───── SOURCE MATERIAL ─────
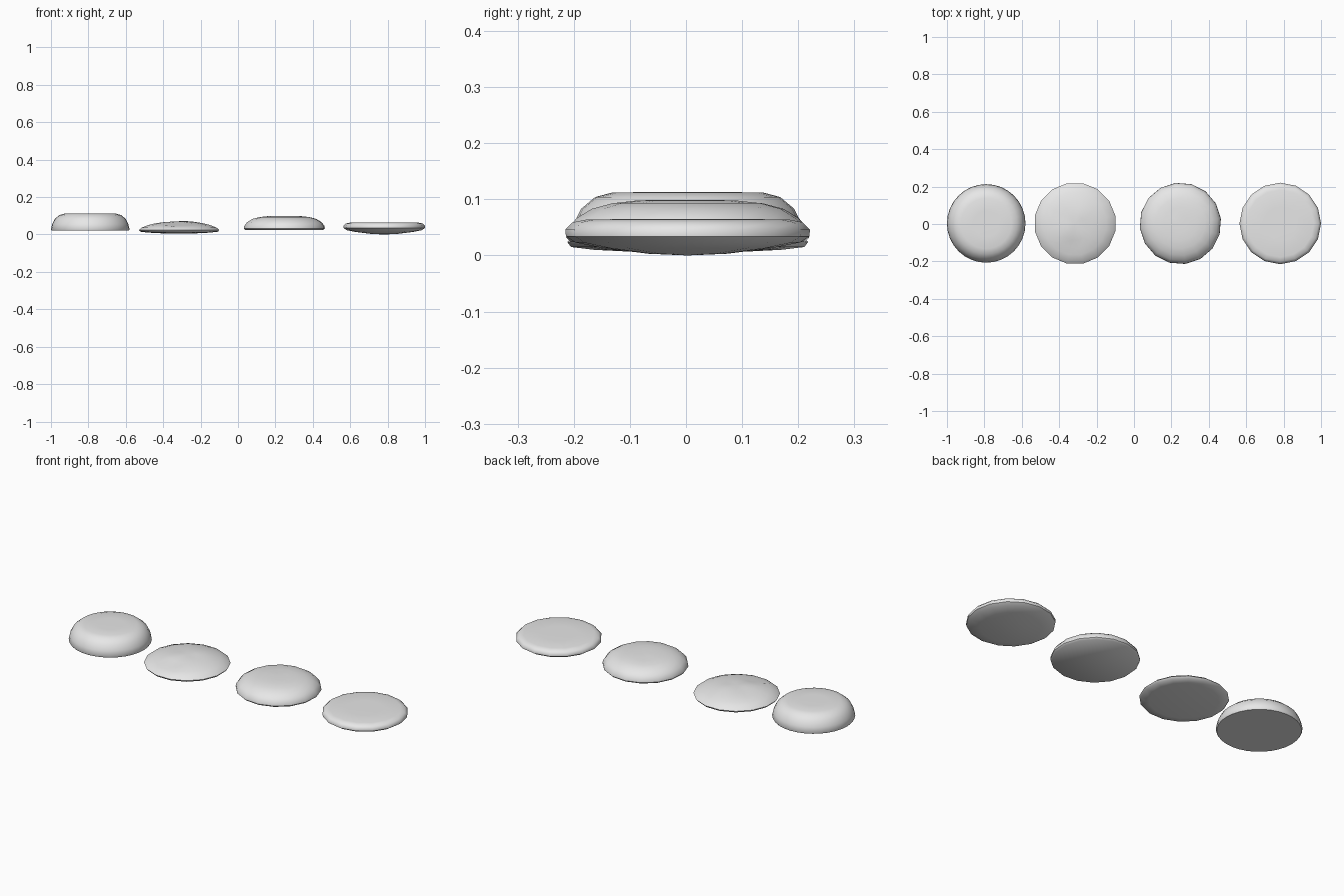
import bpy
import bmesh
import math

cube = bpy.data.objects.get("Cube")
if cube:
    bpy.data.objects.remove(cube, do_unlink=True)

grey = bpy.data.materials.new("light grey")
grey.use_nodes = True
grey.diffuse_color = (0.8, 0.8, 0.8, 1)
grey.node_tree.nodes["Principled BSDF"].inputs["Base Color"].default_value = (0.8, 0.8, 0.8, 1)


def disc(name, x, y, profile, sides, turn=0.0, dents=()):
    """Spin a (radius, height) profile into a closed disc; dents are (x, y, size, depth) on its top."""
    bm = bmesh.new()
    bottom = bm.verts.new((0, 0, profile[0][1]))
    top = bm.verts.new((0, 0, profile[-1][1]))
    rings = []
    for r, z in profile[1:-1]:
        ring = []
        for i in range(sides):
            a = 2 * math.pi * (i + turn) / sides
            ring.append(bm.verts.new((r * math.cos(a), r * math.sin(a), z)))
        rings.append(ring)
    for i in range(sides):
        j = (i + 1) % sides
        bm.faces.new((bottom, rings[0][j], rings[0][i]))
        for low, high in zip(rings, rings[1:]):
            bm.faces.new((low[i], low[j], high[j], high[i]))
        bm.faces.new((rings[-1][i], rings[-1][j], top))
    # Soft hollows and swellings on the upper surface
    middle = max(profile)[1]
    for v in bm.verts:
        if v.co.z > middle + 0.002:
            for dx, dy, size, depth in dents:
                d2 = (v.co.x - dx) ** 2 + (v.co.y - dy) ** 2
                v.co.z -= depth * math.exp(-d2 / size ** 2)
    bmesh.ops.recalc_face_normals(bm, faces=bm.faces)
    mesh = bpy.data.meshes.new(name)
    bm.to_mesh(mesh)
    bm.free()
    mesh.materials.append(grey)
    obj = bpy.data.objects.new(name, mesh)
    obj.location = (x, y, 0)
    bpy.context.collection.objects.link(obj)
    bpy.ops.object.select_all(action="DESELECT")
    obj.select_set(True)
    bpy.context.view_layer.objects.active = obj
    bpy.ops.object.shade_smooth_by_angle(angle=math.radians(50))


# Tall round dome with a flat base
disc("tall_dome", -0.79, 0.003,
     [(0, 0.02), (0.206, 0.02), (0.21, 0.027), (0.204, 0.055), (0.19, 0.083),
      (0.165, 0.104), (0.135, 0.112), (0.07, 0.113), (0, 0.113)], 32)

# Lumpy thin disc with a shallow hollow near its front
disc("lumpy_disc", -0.315, 0.003,
     [(0, 0.004), (0.07, 0.005), (0.17, 0.01), (0.212, 0.015), (0.219, 0.024),
      (0.205, 0.036), (0.17, 0.05), (0.13, 0.06), (0.09, 0.066), (0.045, 0.069), (0, 0.069)],
     16, 0.5, [(-0.01, -0.13, 0.05, 0.012), (0.04, 0.06, 0.05, -0.004), (-0.09, 0.04, 0.05, 0.004)])

# Low dome with a flat base
disc("low_dome", 0.248, 0.003,
     [(0, 0.024), (0.21, 0.024), (0.218, 0.032), (0.216, 0.046), (0.2, 0.066),
      (0.172, 0.083), (0.135, 0.093), (0.09, 0.098), (0.045, 0.099), (0, 0.099)],
     16, 0.3, [(-0.05, 0.07, 0.04, 0.004)])

# Thin disc with a flat top and a rounded underside
disc("flat_disc", 0.782, 0.003,
     [(0, 0), (0.07, 0.003), (0.15, 0.013), (0.2, 0.023), (0.217, 0.034),
      (0.218, 0.046), (0.205, 0.059), (0.18, 0.064), (0.09, 0.065), (0, 0.065)], 16)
─────
WHAT YOU NEED TO DO: No pictures should appear; only the lines from the first line of the records through the line with "for r, z in", both included, are to be restated word for word.

EXERCISE SOLUTION:
import bpy
import bmesh
import math

cube = bpy.data.objects.get("Cube")
if cube:
    bpy.data.objects.remove(cube, do_unlink=True)

grey = bpy.data.materials.new("light grey")
grey.use_nodes = True
grey.diffuse_color = (0.8, 0.8, 0.8, 1)
grey.node_tree.nodes["Principled BSDF"].inputs["Base Color"].default_value = (0.8, 0.8, 0.8, 1)


def disc(name, x, y, profile, sides, turn=0.0, dents=()):
    """Spin a (radius, height) profile into a closed disc; dents are (x, y, size, depth) on its top."""
    bm = bmesh.new()
    bottom = bm.verts.new((0, 0, profile[0][1]))
    top = bm.verts.new((0, 0, profile[-1][1]))
    rings = []
    for r, z in profile[1:-1]:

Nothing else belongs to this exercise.